    5. Jappelli, Tullio & Pagano, Marco, 1989. "Consumption and Capital Market Imperfections: An International Comparison," American Economic Review, American Economic Association, vol. 79(5), pages 1088-1105, December.
    6. Breslaw, Jon & Irvine, Ian & Rahman, Abdul, 1996. "Instrument Choice: The Demand for Mortgages in Canada," Journal of Urban Economics, Elsevier, vol. 39(3), pages 282-302, May.
    7. Bacchetta, Philippe & Gerlach, Stefan, 1997. "Consumption and credit constraints: International evidence," Journal of Monetary Economics, Elsevier, vol. 40(2), pages 207-238, October.
    8. Jones Lawrence D., 1993. "The Demand for Home Mortgage Debt," Journal of Urban Economics, Elsevier, vol. 33(1), pages 10-28, January.
    Full references (including those not matched with items on IDEAS)

    Citations

    Citations are extracted by the CitEc Project, subscribe to its RSS feed for this item.
    as


    Cited by:

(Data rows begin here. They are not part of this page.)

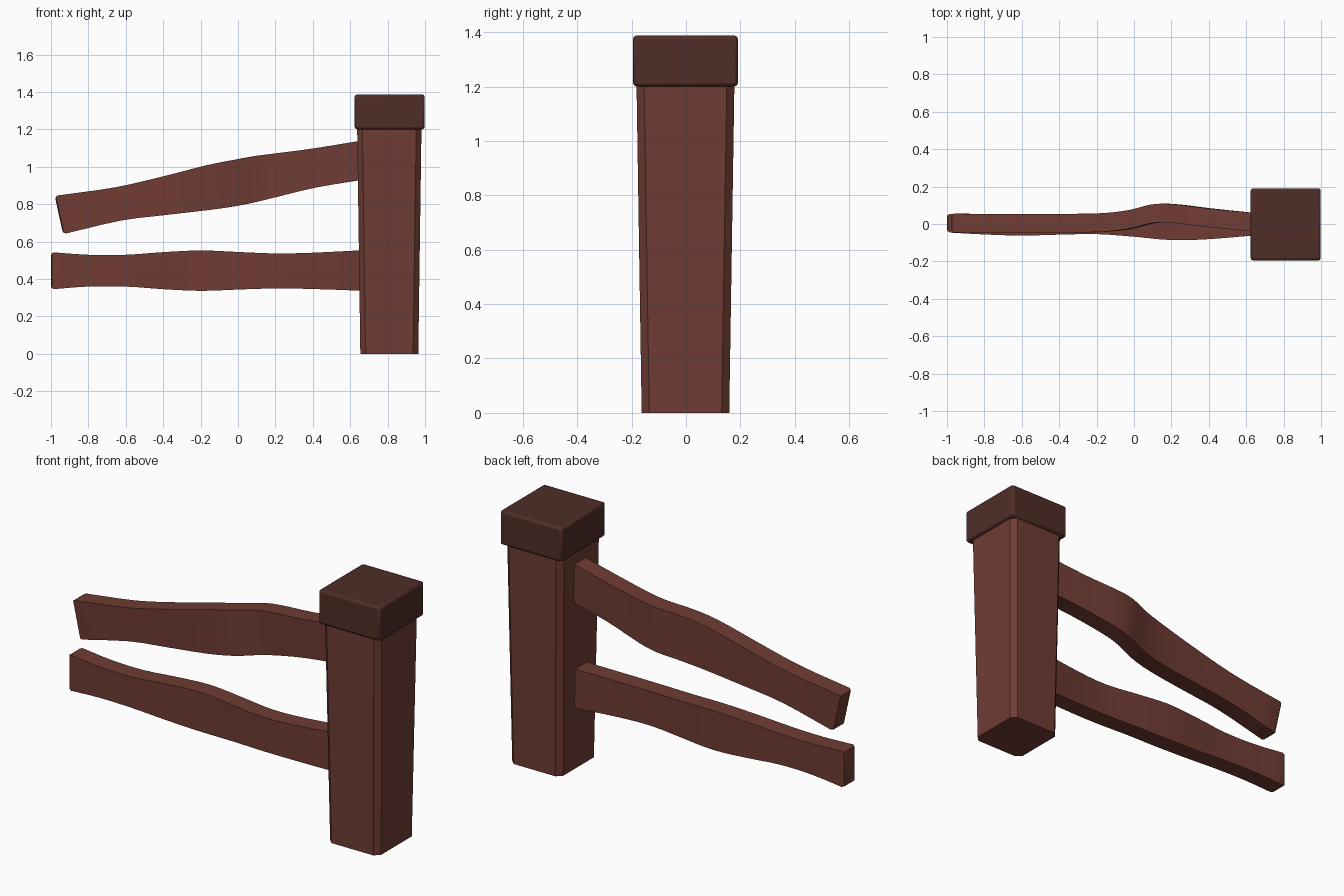
import bpy, bmesh
from mathutils import Vector

if "Cube" in bpy.data.objects:
    bpy.data.objects.remove(bpy.data.objects["Cube"])


def material(name, color):
    m = bpy.data.materials.new(name)
    m.diffuse_color = (*color, 1)
    m.use_nodes = True
    m.node_tree.nodes["Principled BSDF"].inputs["Base Color"].default_value = m.diffuse_color
    return m


wood = material("red_brown_wood", (0.16, 0.045, 0.034))
dark = material("dark_wood", (0.08, 0.027, 0.021))


def loft(name, rings, mat, bevel_start=0.0):
    """Skin closed rings of points into a capped solid."""
    bm = bmesh.new()
    vr = [[bm.verts.new(p) for p in ring] for ring in rings]
    n = len(vr[0])
    for a, b in zip(vr, vr[1:]):
        for i in range(n):
            bm.faces.new((a[i], a[(i + 1) % n], b[(i + 1) % n], b[i]))
    start = bm.faces.new(vr[0])
    bm.faces.new(vr[-1])
    bmesh.ops.recalc_face_normals(bm, faces=bm.faces[:])
    if bevel_start:
        bmesh.ops.bevel(bm, geom=list(start.edges), offset=bevel_start,
                        segments=2, profile=0.5, affect='EDGES')
    me = bpy.data.meshes.new(name)
    bm.to_mesh(me)
    bm.free()
    ob = bpy.data.objects.new(name, me)
    bpy.context.collection.objects.link(ob)
    me.materials.append(mat)
    return ob


def smooth(ob, angle=0.6):
    bpy.ops.object.select_all(action='DESELECT')
    ob.select_set(True)
    bpy.context.view_layer.objects.active = ob
    bpy.ops.object.shade_smooth_by_angle(angle=angle)


def octagon(cx, hx, hy, z, c):
    pts = [(hx - c, -hy), (hx, -hy + c), (hx, hy - c), (hx - c, hy),
           (c - hx, hy), (-hx, hy - c), (-hx, c - hy), (c - hx, -hy)]
    return [(cx + x, y - 0.002, z) for x, y in pts]


def spline(keys, steps=3):
    """Catmull-Rom through the key rows."""
    k = [Vector(r) for r in keys]
    k = [2 * k[0] - k[1]] + k + [2 * k[-1] - k[-2]]
    out = []
    for i in range(1, len(k) - 2):
        a, b, c, d = k[i - 1:i + 3]
        for s in range(steps):
            t = s / steps
            out.append(0.5 * (2 * b + (c - a) * t + (2 * a - 5 * b + 4 * c - d) * t * t
                              + (3 * b - a - 3 * c + d) * t ** 3))
    return out + [k[-2]]


def rail(name, keys, half=0.05):
    # key row: top x, top z, bottom x, bottom z, centre y
    rings = [[(xt, y - half, zt), (xt, y + half, zt), (xb, y + half, zb), (xb, y - half, zb)]
             for xt, zt, xb, zb, y in spline(keys)]
    smooth(loft(name, rings, wood, 0.018))


# Tapered post with chamfered corners
loft("post", [octagon(0.809, 0.155, 0.161, 0, 0.028),
              octagon(0.809, 0.172, 0.18, 1.21, 0.028)], wood)

# Softened square cap
bpy.ops.mesh.primitive_cube_add(size=1, location=(0.811, -0.002, 1.294))
cap = bpy.context.object
cap.name = "post_cap"
cap.scale = (0.374, 0.386, 0.187)
bpy.ops.object.transform_apply(location=False, rotation=False, scale=True)
cap.data.materials.append(dark)
bev = cap.modifiers.new("soft_edges", 'BEVEL')
bev.width, bev.segments = 0.013, 2
smooth(cap)

# Sagging upper rail
rail("upper_rail", [
    (-0.98, 0.845, -0.935, 0.64, 0.005),
    (-0.66, 0.89, -0.63, 0.712, 0.004),
    (-0.41, 0.947, -0.39, 0.742, 0.004),
    (-0.17, 1.008, -0.15, 0.77, 0.008),
    (-0.02, 1.038, 0.0, 0.792, 0.026),
    (0.09, 1.058, 0.11, 0.815, 0.054),
    (0.2, 1.072, 0.22, 0.842, 0.057),
    (0.4, 1.098, 0.42, 0.89, 0.033),
    (0.68, 1.144, 0.68, 0.933, 0.006)])

# Wavy lower rail
rail("lower_rail", [
    (-1.0, 0.544, -1.0, 0.345, 0.005),
    (-0.8, 0.53, -0.8, 0.36, -0.006),
    (-0.6, 0.53, -0.6, 0.36, -0.012),
    (-0.4, 0.544, -0.4, 0.346, -0.007),
    (-0.2, 0.553, -0.2, 0.337, -0.004),
    (0.0, 0.545, 0.0, 0.344, -0.018),
    (0.2, 0.537, 0.2, 0.35, -0.036),
    (0.4, 0.541, 0.4, 0.347, -0.031),
    (0.68, 0.555, 0.68, 0.337, -0.008)])
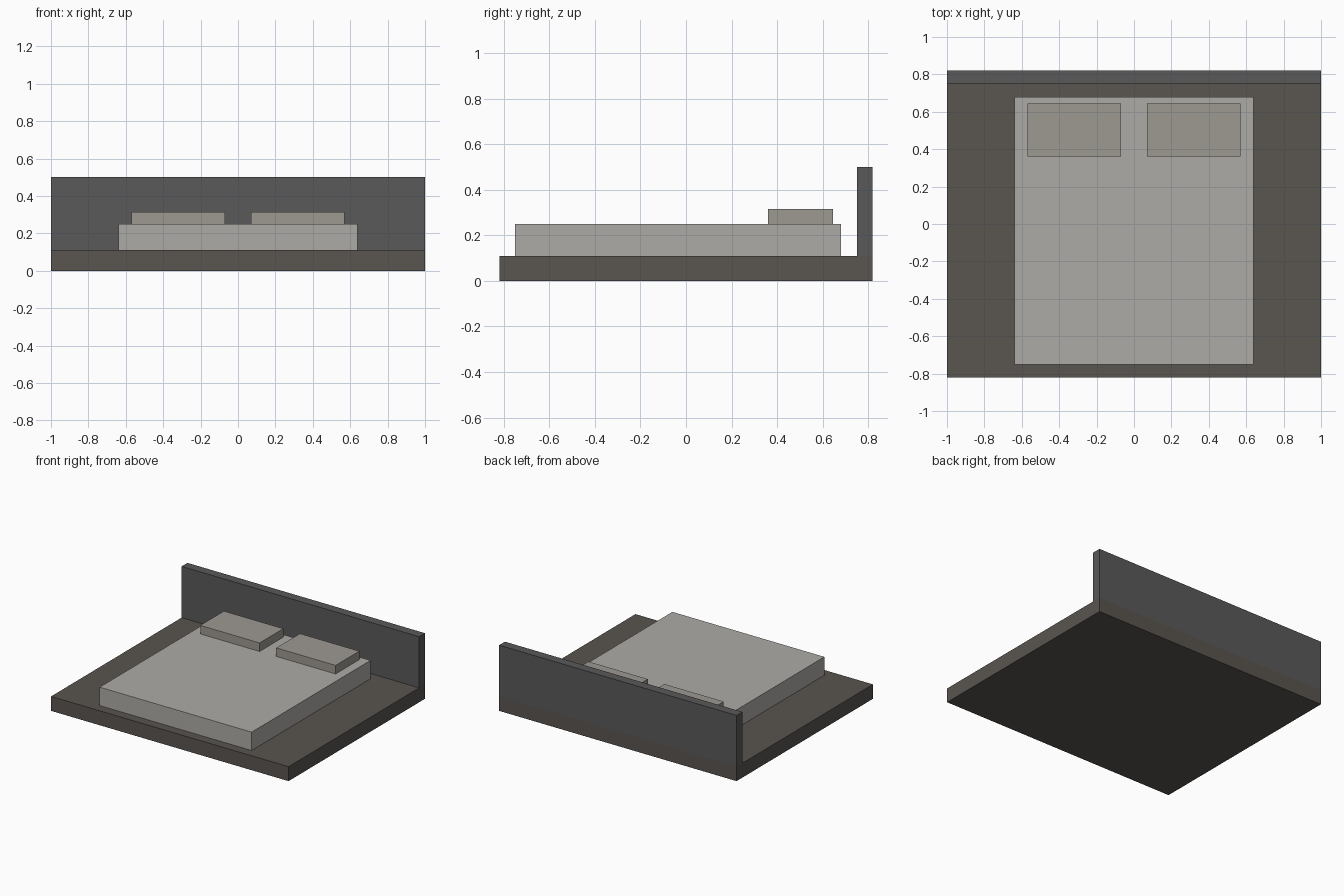
import bpy

if "Cube" in bpy.data.objects:
    bpy.data.objects.remove(bpy.data.objects["Cube"])


def material(name, rgb):
    mat = bpy.data.materials.new(name)
    mat.diffuse_color = (*rgb, 1)
    mat.use_nodes = True
    mat.node_tree.nodes["Principled BSDF"].inputs["Base Color"].default_value = mat.diffuse_color
    return mat


def box(name, x, y, z, mat):
    """Box spanning the given (min, max) ranges."""
    spans = (x, y, z)
    bpy.ops.mesh.primitive_cube_add(size=1, location=[(a + b) / 2 for a, b in spans])
    obj = bpy.context.object
    obj.name = name
    obj.scale = [b - a for a, b in spans]
    bpy.ops.object.transform_apply(location=False, rotation=False, scale=True)
    obj.data.materials.append(mat)
    return obj


base_mat = material("dark_wood", (0.10, 0.09, 0.08))
board_mat = material("dark_grey", (0.10, 0.10, 0.10))
mattress_mat = material("light_grey", (0.42, 0.41, 0.39))
pillow_mat = material("warm_grey", (0.34, 0.32, 0.29))

# Platform and headboard
box("platform", (-1, 1), (-0.82, 0.82), (0, 0.11), base_mat)
box("headboard", (-1, 1), (0.75, 0.82), (0.11, 0.50), board_mat)

# Mattress
box("mattress", (-0.64, 0.64), (-0.75, 0.68), (0.11, 0.25), mattress_mat)

# Pillows
for side, cx in (("left", -0.32), ("right", 0.32)):
    box(f"pillow_{side}", (cx - 0.25, cx + 0.25), (0.36, 0.645), (0.25, 0.315), pillow_mat)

    1. Christoph Kneiding & Alexander S. Kritikos, 2013. "Funding self-employment -- the role of consumer credit," Applied Economics, Taylor & Francis Journals, vol. 45(13), pages 1741-1749, May.
    2. Wiboonpongse, Aree & Sriboonchitta, Songsak & Chaovanapoonphol, Yaovarate, 2006. "The Demand for Loans for Major Rice in the Upper North of Thailand," 2006 Annual Meeting, August 12-18, 2006, Queensland, Australia 25303, International Association of Agricultural Economists.
    3. Li, Rui & Li, Qinghai & Huang, Shaoan & Zhu, Xi, 2013. "The credit rationing of Chinese rural households and its welfare loss: An investigation based on panel data," China Economic Review, Elsevier, vol. 26(C), pages 17-27.
    4. E. Pastrapa & C. Apostolopoulos, 2015. "Estimating Determinants of Borrowing: Evidence from Greece," Journal of Family and Economic Issues, Springer, vol. 36(2), pages 210-223, June.

    More about this item

    Statistics

    Access and download statistics

    Corrections

    All material on this site has been provided by the respective publishers and authors. You can help correct errors and omissions. When requesting a correction, please mention this item's handle: RePEc:taf:applec:v:36:y:2004:i:8:p:781-791. See general information about how to correct material in RePEc.

    For technical questions regarding this item, or to correct its authors, title, abstract, bibliographic or download information, contact: (Chris Longhurst). General contact details of provider: http://www.tandfonline.com/RAEC20 .

    If you have authored this item and are not yet registered with RePEc, we encourage you to do it here. This allows to link your profile to this item. It also allows you to accept potential citations to this item that we are uncertain about.

    If CitEc recognized a reference but did not link an item in RePEc to it, you can help with this form .

    If you know of missing items citing this one, you can help us creating those links by adding the relevant references in the same way as above, for each refering item. If you are a registered author of this item, you may also want to check the "citations" tab in your RePEc Author Service profile, as there may be some citations waiting for confirmation.

    Please note that corrections may take a couple of weeks to filter through the various RePEc services.

    IDEAS is a RePEc service hosted by the Research Division of the Federal Reserve Bank of St. Louis . RePEc uses bibliographic data supplied by the respective publishers.